**What the exercise asks**
Below are entries. Copy exactly the lines running from the line that holds "ob = bpy.data.objects.new(name, me)" to the line that holds "FRONT = -0.542", with both ends included.
*** Opening of Data records ***
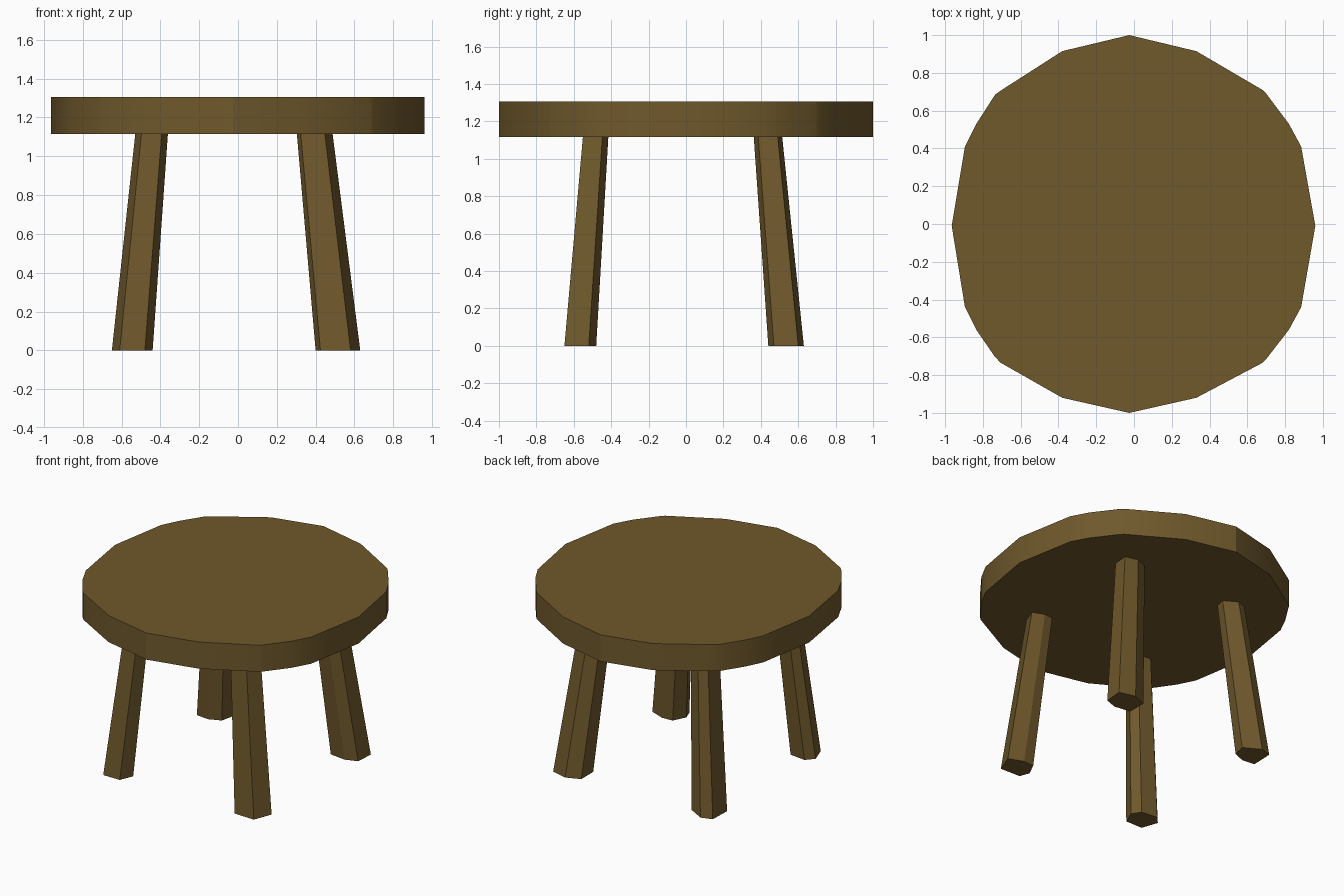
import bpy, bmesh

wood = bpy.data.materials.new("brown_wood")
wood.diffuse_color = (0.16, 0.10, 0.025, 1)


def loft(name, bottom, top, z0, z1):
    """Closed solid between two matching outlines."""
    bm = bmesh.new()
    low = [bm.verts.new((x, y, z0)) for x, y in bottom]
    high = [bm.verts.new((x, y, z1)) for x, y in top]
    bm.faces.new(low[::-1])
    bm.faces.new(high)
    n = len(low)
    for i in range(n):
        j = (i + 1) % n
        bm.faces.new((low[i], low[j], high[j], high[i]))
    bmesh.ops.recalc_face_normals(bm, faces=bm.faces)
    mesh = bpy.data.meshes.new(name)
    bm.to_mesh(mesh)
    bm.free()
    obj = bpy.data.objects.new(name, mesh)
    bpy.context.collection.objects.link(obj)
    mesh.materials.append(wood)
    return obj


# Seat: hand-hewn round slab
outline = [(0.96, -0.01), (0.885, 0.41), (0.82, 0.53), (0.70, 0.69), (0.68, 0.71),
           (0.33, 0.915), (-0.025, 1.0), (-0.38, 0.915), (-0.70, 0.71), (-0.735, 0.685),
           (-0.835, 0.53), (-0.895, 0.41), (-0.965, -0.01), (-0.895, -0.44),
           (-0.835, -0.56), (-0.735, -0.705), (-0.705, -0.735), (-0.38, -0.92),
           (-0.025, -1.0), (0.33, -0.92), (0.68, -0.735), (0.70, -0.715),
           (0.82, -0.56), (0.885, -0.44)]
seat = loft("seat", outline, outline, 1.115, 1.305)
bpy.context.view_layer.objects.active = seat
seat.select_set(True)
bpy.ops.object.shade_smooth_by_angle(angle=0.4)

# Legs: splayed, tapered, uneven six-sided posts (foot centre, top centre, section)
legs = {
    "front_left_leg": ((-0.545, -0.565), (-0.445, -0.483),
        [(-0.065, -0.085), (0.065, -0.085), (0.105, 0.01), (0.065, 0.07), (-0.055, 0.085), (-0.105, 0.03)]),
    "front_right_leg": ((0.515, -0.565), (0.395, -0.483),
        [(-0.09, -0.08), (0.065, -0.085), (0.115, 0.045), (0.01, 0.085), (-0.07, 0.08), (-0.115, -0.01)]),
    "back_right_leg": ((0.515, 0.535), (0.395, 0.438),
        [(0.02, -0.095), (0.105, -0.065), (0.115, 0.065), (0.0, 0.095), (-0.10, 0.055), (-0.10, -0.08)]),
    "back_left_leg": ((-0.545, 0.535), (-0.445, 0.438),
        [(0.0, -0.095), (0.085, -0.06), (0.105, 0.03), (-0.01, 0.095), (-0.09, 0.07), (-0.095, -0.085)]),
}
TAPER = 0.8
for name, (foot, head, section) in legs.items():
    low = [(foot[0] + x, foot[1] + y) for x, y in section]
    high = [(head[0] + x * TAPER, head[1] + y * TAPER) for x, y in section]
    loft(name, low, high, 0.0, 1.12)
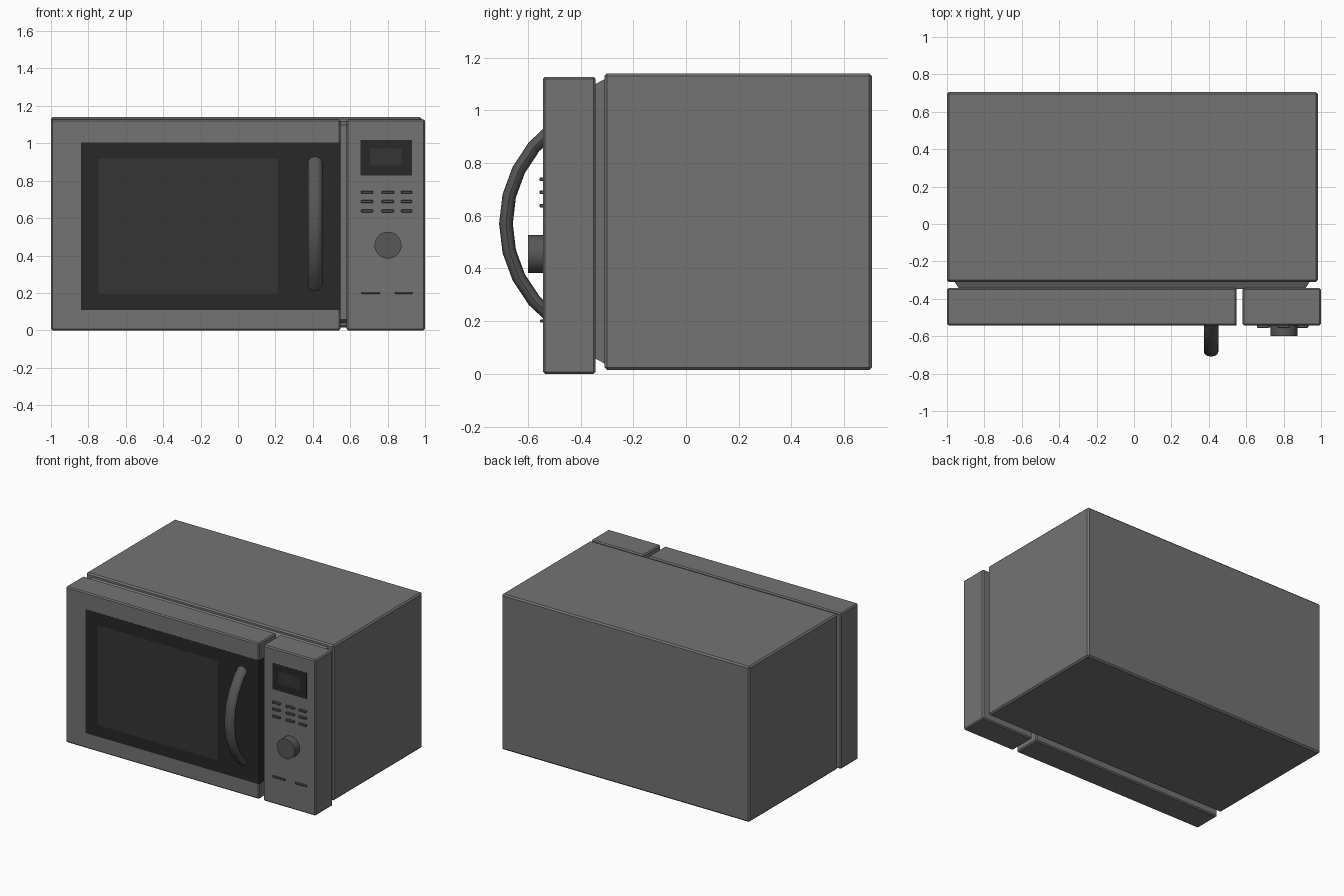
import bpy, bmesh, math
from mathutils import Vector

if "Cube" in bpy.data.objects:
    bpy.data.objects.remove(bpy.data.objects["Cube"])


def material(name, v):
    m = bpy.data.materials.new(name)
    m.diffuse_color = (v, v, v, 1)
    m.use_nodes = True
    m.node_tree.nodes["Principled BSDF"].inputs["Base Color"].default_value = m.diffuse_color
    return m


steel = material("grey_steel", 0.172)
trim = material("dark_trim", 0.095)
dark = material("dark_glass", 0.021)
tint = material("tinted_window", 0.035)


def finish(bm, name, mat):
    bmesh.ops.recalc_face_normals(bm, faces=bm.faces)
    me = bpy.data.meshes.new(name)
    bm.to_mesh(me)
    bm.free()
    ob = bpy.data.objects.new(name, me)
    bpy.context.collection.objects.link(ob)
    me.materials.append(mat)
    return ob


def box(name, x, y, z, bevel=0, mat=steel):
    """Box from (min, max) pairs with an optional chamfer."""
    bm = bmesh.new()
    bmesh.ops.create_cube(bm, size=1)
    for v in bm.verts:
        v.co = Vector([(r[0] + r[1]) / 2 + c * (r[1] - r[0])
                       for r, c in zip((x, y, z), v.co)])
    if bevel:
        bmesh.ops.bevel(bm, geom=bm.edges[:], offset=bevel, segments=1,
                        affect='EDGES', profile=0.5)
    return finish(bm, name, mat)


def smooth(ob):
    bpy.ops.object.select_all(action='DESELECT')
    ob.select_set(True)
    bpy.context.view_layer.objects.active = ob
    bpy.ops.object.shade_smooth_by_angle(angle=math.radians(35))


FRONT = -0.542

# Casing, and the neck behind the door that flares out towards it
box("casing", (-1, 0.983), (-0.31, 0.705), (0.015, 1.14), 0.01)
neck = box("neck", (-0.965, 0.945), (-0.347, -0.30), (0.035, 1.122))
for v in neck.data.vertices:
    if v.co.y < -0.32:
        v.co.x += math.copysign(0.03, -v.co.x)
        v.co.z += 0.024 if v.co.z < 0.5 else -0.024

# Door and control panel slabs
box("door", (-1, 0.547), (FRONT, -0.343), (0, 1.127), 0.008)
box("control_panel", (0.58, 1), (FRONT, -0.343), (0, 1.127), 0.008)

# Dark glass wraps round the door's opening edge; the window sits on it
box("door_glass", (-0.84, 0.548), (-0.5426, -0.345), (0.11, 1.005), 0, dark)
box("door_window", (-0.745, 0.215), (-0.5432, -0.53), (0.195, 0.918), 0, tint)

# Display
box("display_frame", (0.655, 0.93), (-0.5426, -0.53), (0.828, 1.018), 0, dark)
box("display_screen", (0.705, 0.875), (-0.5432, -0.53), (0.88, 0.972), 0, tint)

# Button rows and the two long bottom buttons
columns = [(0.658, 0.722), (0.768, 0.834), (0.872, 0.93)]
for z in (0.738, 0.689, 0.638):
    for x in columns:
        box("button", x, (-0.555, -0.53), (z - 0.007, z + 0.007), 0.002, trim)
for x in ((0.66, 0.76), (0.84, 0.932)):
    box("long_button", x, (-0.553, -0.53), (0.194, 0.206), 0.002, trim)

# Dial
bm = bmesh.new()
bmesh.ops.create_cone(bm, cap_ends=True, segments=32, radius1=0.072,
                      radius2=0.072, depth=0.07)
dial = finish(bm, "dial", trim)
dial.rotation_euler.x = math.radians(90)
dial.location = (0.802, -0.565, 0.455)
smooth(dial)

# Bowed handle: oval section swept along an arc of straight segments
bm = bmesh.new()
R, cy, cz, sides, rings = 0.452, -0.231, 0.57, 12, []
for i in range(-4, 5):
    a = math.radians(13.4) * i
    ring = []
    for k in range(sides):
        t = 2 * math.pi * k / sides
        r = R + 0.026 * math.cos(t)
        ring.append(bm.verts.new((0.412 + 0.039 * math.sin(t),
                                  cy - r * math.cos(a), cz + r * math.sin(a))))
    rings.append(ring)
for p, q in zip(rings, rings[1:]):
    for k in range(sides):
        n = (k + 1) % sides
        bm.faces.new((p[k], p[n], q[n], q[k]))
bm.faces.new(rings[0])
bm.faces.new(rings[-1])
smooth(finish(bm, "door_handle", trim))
*** Close of Data records ***
**Worked solution**
    ob = bpy.data.objects.new(name, me)
    bpy.context.collection.objects.link(ob)
    me.materials.append(mat)
    return ob


def box(name, x, y, z, bevel=0, mat=steel):
    """Box from (min, max) pairs with an optional chamfer."""
    bm = bmesh.new()
    bmesh.ops.create_cube(bm, size=1)
    for v in bm.verts:
        v.co = Vector([(r[0] + r[1]) / 2 + c * (r[1] - r[0])
                       for r, c in zip((x, y, z), v.co)])
    if bevel:
        bmesh.ops.bevel(bm, geom=bm.edges[:], offset=bevel, segments=1,
                        affect='EDGES', profile=0.5)
    return finish(bm, name, mat)


def smooth(ob):
    bpy.ops.object.select_all(action='DESELECT')
    ob.select_set(True)
    bpy.context.view_layer.objects.active = ob
    bpy.ops.object.shade_smooth_by_angle(angle=math.radians(35))


FRONT = -0.542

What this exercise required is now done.